Women In Leadership: A Comparative Case Study On Successful Leadership, Christine Newcomb

Honors College Theses

The purpose of this report is to understand what makes a successful female leader. Since there are so few women in executive level positions, especially chief executive officer positions, I became interested in analyzing how successful leaders act in contrast with how unsuccessful leaders act. To analyze, I will focus on the leadership of two prominent businesswomen, one who has been successful in their tenure, and one who has been unsuccessful. Mary Barra, CEO of General Motors, Inc. has been successful throughout her tenure, while Marissa Mayer, CEO of Yahoo has been unsuccessful in turning the company around. I will ...


Exploring The Lives Of Women Who Lead, Susan Cloninger Jan 2017

Exploring The Lives Of Women Who Lead, Susan Cloninger

Dissertations & Theses

Scholars have identified various reasons for the underrepresentation of women in the upper echelons of organizations.This study used grounded theory methodology enhanced by situational analysis to explore how American women at senior levels in large organizational contexts engage and negotiate the totality of their situation.Utilizing a predominately White, married, middle to upper class, heterosexual sample, this study sought to understand how women create and consign meaning around their experiences; how they experience the fluidity and boundaries of multiple identities; and how they experience the entanglement of macro, meso, and micro societal forces.It explores relationships among factors participants ...


A Macro Economic Approach To Gender Disparities In Hiring At The Ceo Level, Abigail R. Wood Jul 2016

A Macro Economic Approach To Gender Disparities In Hiring At The Ceo Level, Abigail R. Wood

Business and Economics Summer Fellows

More men named John run S&P 1500 companies than all women combined, causing many to wonder what factors are limiting women’s career advancement. While many studies have been written about the topic of women’s success in the business world, most focus on individual firms or positions and therefore miss macroeconomic factors such as women’s completion of master’s degree programs and labor force participation rates. This research examines the disparity of gender in CEO positions through the examination of macroeconomic data which captures women’s career trajectory and qualifications. This research specifically examines trends in women ...


A Mixed Methods Study: Dimensions Of Cross-Cultural Professional Success: Experiences Of Western Women Living And Working In Eastern Cultures, Tami J. France Jan 2015

A Mixed Methods Study: Dimensions Of Cross-Cultural Professional Success: Experiences Of Western Women Living And Working In Eastern Cultures, Tami J. France

Dissertations & Theses

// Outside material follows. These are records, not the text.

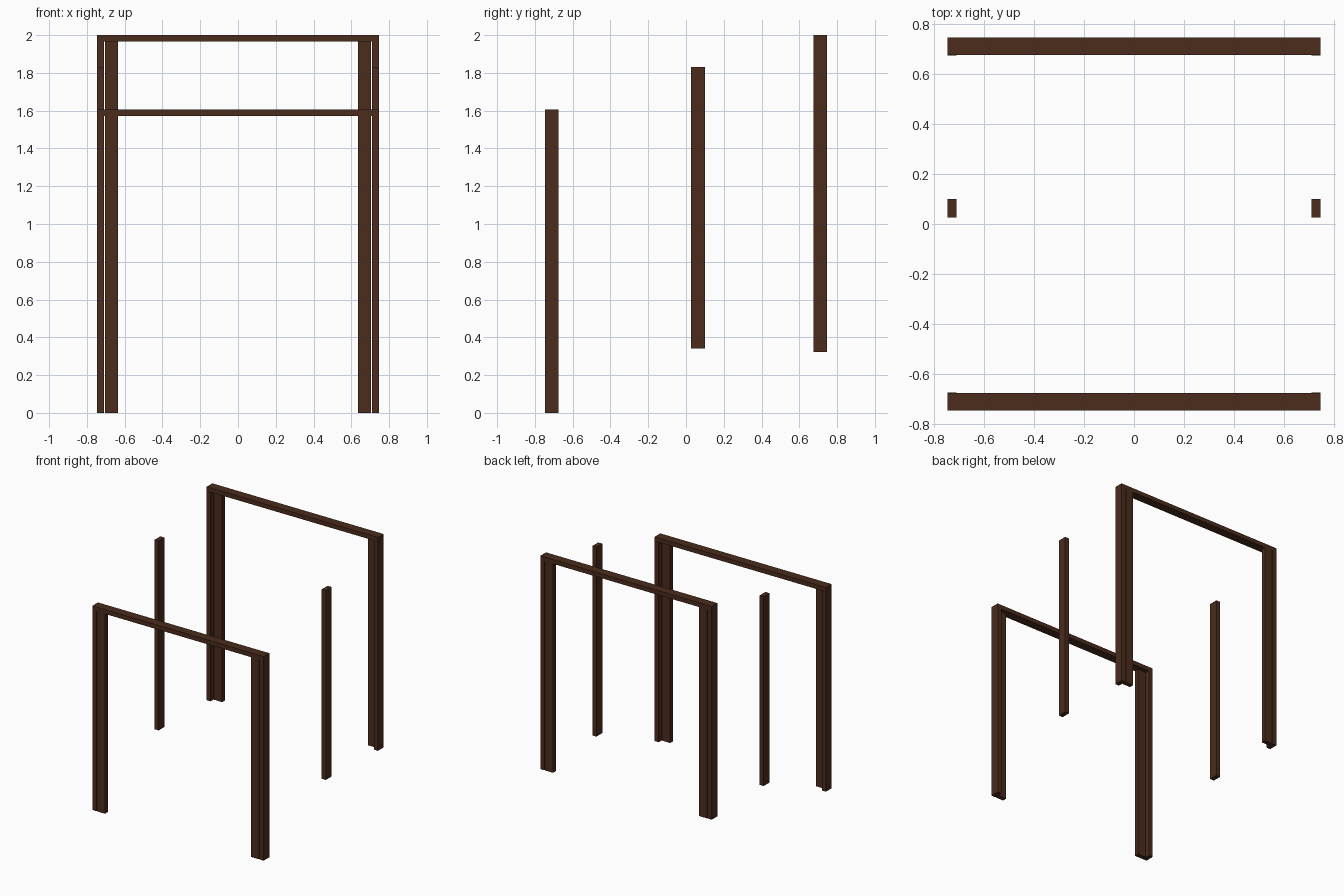
import bpy

if "Cube" in bpy.data.objects:
    bpy.data.objects.remove(bpy.data.objects["Cube"])

wood = bpy.data.materials.new("dark_wood")
wood.diffuse_color = (0.07, 0.025, 0.012, 1)
wood.use_nodes = True
wood.node_tree.nodes["Principled BSDF"].inputs["Base Color"].default_value = wood.diffuse_color

E = 0.746      # outer half-size of the footprint
T, W = 0.036, 0.072   # board thickness and width


def board(name, x, y, z):
    """Box spanning the given (min, max) ranges."""
    bpy.ops.mesh.primitive_cube_add(size=1, location=[sum(r) / 2 for r in (x, y, z)])
    o = bpy.context.object
    o.name = name
    o.scale = [abs(r[1] - r[0]) for r in (x, y, z)]
    bpy.ops.object.transform_apply(location=False, rotation=False, scale=True)
    o.data.materials.append(wood)


# front and back frames: header on two L-shaped double posts
for end, s, bottom, top in (("front", -1, 0.0, 1.606), ("back", 1, 0.322, 2.0)):
    under = top - 0.034
    board(end + "_header", (-E, E), (s * (E - 0.07), s * E), (under, top))
    for side, m in (("left", -1), ("right", 1)):
        board(f"{end}_{side}_outer_post", (m * (E - T), m * E),
              (s * (E - W), s * E), (bottom, under))
        board(f"{end}_{side}_inner_post", (m * 0.635, m * 0.705),
              (s * (E - T), s * E), (bottom, under))

# single middle posts
for side, m in (("left", -1), ("right", 1)):
    board(f"middle_{side}_post", (m * (E - T), m * E), (0.027, 0.1), (0.34, 1.83))
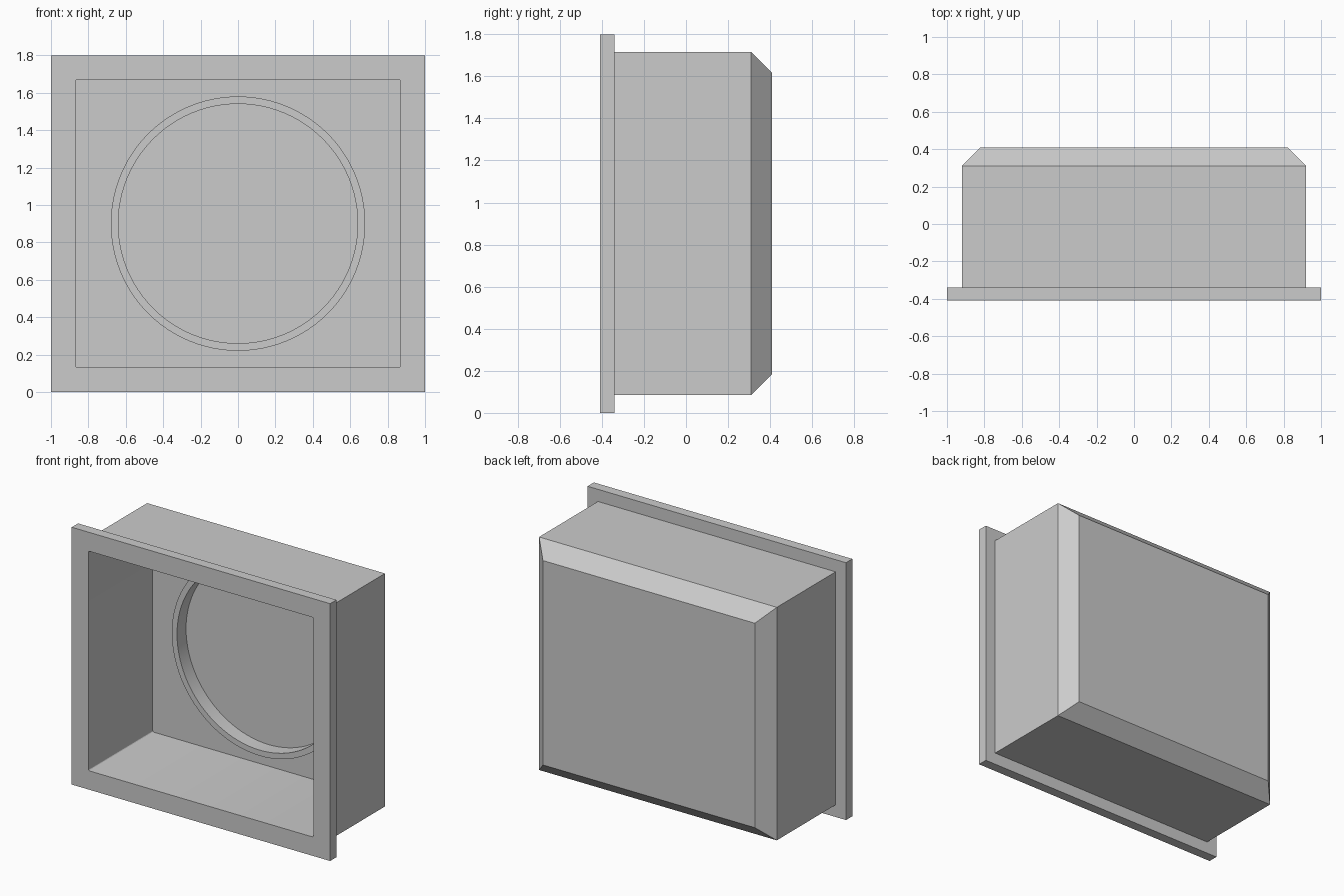
import bpy, bmesh, math

cube = bpy.data.objects.get("Cube")
if cube:
    bpy.data.objects.remove(cube, do_unlink=True)

MID = 0.9        # height of the centre line
FRONT = -0.41    # front face of the flange
FLOOR = 0.30     # inner back wall of the cavity
RING_R = 0.68    # outer radius of the raised ring

grey = bpy.data.materials.new("plain grey")
grey.use_nodes = True
colour = (0.6, 0.6, 0.6, 1)
grey.diffuse_color = colour
grey.node_tree.nodes["Principled BSDF"].inputs["Base Color"].default_value = colour


def rect_loop(bm, hx, hz, y):
    corners = ((-1, -1), (1, -1), (1, 1), (-1, 1))
    return [bm.verts.new((sx * hx, y, MID + sz * hz)) for sx, sz in corners]


def circle_loop(bm, r, y, sides=96):
    angles = [2 * math.pi * i / sides for i in range(sides)]
    return [bm.verts.new((r * math.cos(a), y, MID + r * math.sin(a))) for a in angles]


def loft(bm, loops):
    """Join successive loops with quads and close the last one."""
    for a, b in zip(loops, loops[1:]):
        n = len(a)
        for i in range(n):
            j = (i + 1) % n
            bm.faces.new((a[i], a[j], b[j], b[i]))
    bm.faces.new(loops[-1])


def finish(bm, name):
    mesh = bpy.data.meshes.new(name)
    bm.to_mesh(mesh)
    bm.free()
    mesh.materials.append(grey)
    obj = bpy.data.objects.new(name, mesh)
    bpy.context.collection.objects.link(obj)
    bpy.ops.object.select_all(action='DESELECT')
    obj.select_set(True)
    bpy.context.view_layer.objects.active = obj
    bpy.ops.object.shade_smooth_by_angle(angle=math.radians(25))
    return obj


# Housing: cavity walls, front flange, body and chamfered back
bm = bmesh.new()
sections = [
    (0.87, 0.768, FLOOR), (0.87, 0.768, FRONT),
    (1.0, 0.9, FRONT), (1.0, 0.9, -0.34),
    (0.92, 0.815, -0.34), (0.92, 0.815, 0.31),
    (0.82, 0.715, 0.41),
]
loops = [rect_loop(bm, *s) for s in sections]
loft(bm, loops)

# Slightly rounded cavity corners
corner_edges = [bm.edges.get((a, b)) for a, b in zip(loops[0], loops[1])]
bmesh.ops.bevel(bm, geom=corner_edges, offset=0.01, segments=3,
                profile=0.5, affect='EDGES')

# Cavity floor with a round opening for the ring
rim = [e for e in bm.edges if e.is_boundary]
hole = circle_loop(bm, RING_R, FLOOR)
rim += [bm.edges.new((hole[i - 1], hole[i])) for i in range(len(hole))]
bmesh.ops.triangle_fill(bm, edges=rim, use_beauty=True, normal=(0, -1, 0))
bmesh.ops.recalc_face_normals(bm, faces=bm.faces)
finish(bm, "housing")

# Raised ring with a shallow round recess inside it
bm = bmesh.new()
loft(bm, [circle_loop(bm, r, y) for r, y in
          ((RING_R, FLOOR), (RING_R, 0.24), (0.64, 0.24), (0.64, 0.34))])
bmesh.ops.recalc_face_normals(bm, faces=bm.faces)
bm.normal_update()
# The recess floor must look towards the front
bm.faces.ensure_lookup_table()
if bm.faces[-1].normal.y > 0:
    bmesh.ops.reverse_faces(bm, faces=bm.faces)
finish(bm, "recessed_ring")
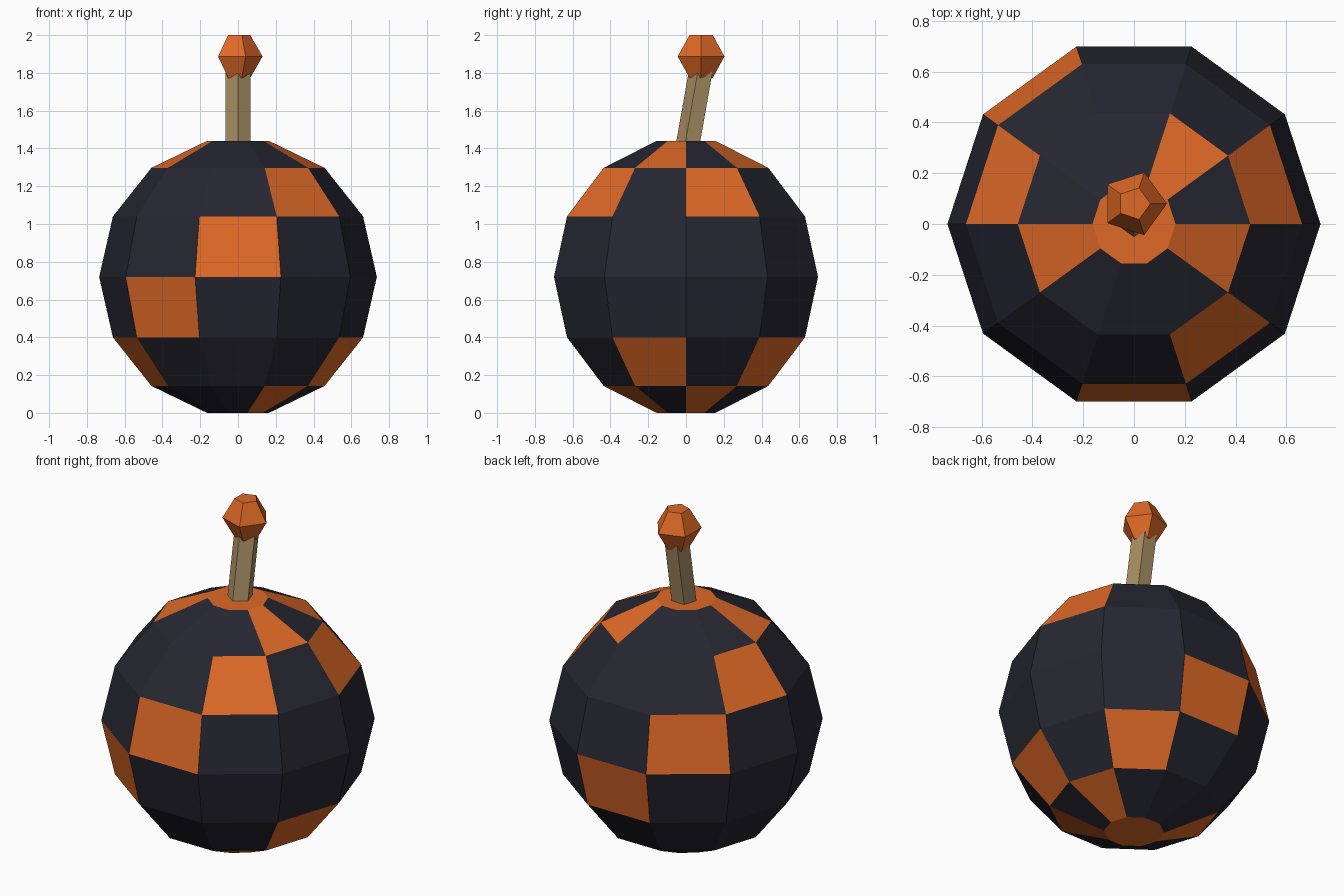
import bpy, bmesh, math

if "Cube" in bpy.data.objects:
    bpy.data.objects.remove(bpy.data.objects["Cube"])


def material(name, rgb):
    m = bpy.data.materials.new(name)
    m.diffuse_color = (*rgb, 1)
    m.use_nodes = True
    m.node_tree.nodes["Principled BSDF"].inputs["Base Color"].default_value = m.diffuse_color
    return m


ORANGE = material("orange", (0.74, 0.142, 0.02))
DARK = material("dark navy", (0.0194, 0.0194, 0.031))
TAN = material("tan", (0.39, 0.27, 0.127))


def loft(name, sides, rings, mats, start=0.0, rule=None):
    """Stack of regular polygons; rings are (radius, y offset, z), bottom to top."""
    bm = bmesh.new()
    loops = []
    for r, y, z in rings:
        angles = [start + math.tau * k / sides for k in range(sides)]
        loops.append([bm.verts.new((r * math.cos(a), y + r * math.sin(a), z)) for a in angles])
    bm.faces.new(loops[0][::-1])
    bm.faces.new(loops[-1])
    for band, (lo, hi) in enumerate(zip(loops, loops[1:])):
        for k in range(sides):
            n = (k + 1) % sides
            f = bm.faces.new((lo[k], lo[n], hi[n], hi[k]))
            if rule:
                f.material_index = rule(band, k)
    me = bpy.data.meshes.new(name)
    bm.to_mesh(me)
    bm.free()
    for m in mats:
        me.materials.append(m)
    ob = bpy.data.objects.new(name, me)
    bpy.context.collection.objects.link(ob)
    return ob


# Round body: ten sides, six bands, orange caps and spiralling orange checks
step = math.pi / 7
body_rings = [(0.735 * math.cos(i * step), 0, 0.72 + 0.7385 * math.sin(i * step))
              for i in range(-3, 4)]
loft("body", 10, body_rings, [ORANGE, DARK],
     rule=lambda band, k: 0 if (k - band) % 4 == 0 else 1)

# Leaning five-sided stem
loft("stem", 5, [(0.07, 0.014, 1.41), (0.07, 0.09, 1.84)], [TAN], start=-math.pi / 2)

# Faceted knob on the stem
loft("knob", 5, [(0.065, 0.08, 1.774), (0.13, 0.08, 1.887), (0.065, 0.08, 2.0)], [ORANGE])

In this world of global interconnectedness women continue to develop cross-cultural careers and their experiences impact and influence global scholarship and practice. Through this study, the relationships, resources, and characteristics that support female expatriate success were explored, with additional focus on the role of mentor and coach relationships. The mixed-methods study was conducted using a sequential approach to research that began with one-on-one semi structured interviews with ten professional women from the United States and Canada working or formerly working in China and Hong Kong. A survey was designed based on the interview findings. Professional women from western countries working ...


Women Directors On Public Company Boards: Does A Critical Mass Affect Leverage?, Cindy K. Harris Oct 2014

Women Directors On Public Company Boards: Does A Critical Mass Affect Leverage?, Cindy K. Harris

Business and Economics Faculty Publications

This study examines the relationship between corporate leverage (the ratio of total debt to total assets) and gender diversity on US public company boards, with particular focus on boards that have at least 25% women directors. Using this critical mass of women eliminates from consideration boards with lesser female representation, whose female directors may be marginalized in their contributions to board functioning and decision-making. I hypothesize that when boards have this minimum threshold of gender diversity, the influence of risk-averse female directors will impact board decisions related to financing, resulting in lower debt ratios when compared to boards with no ...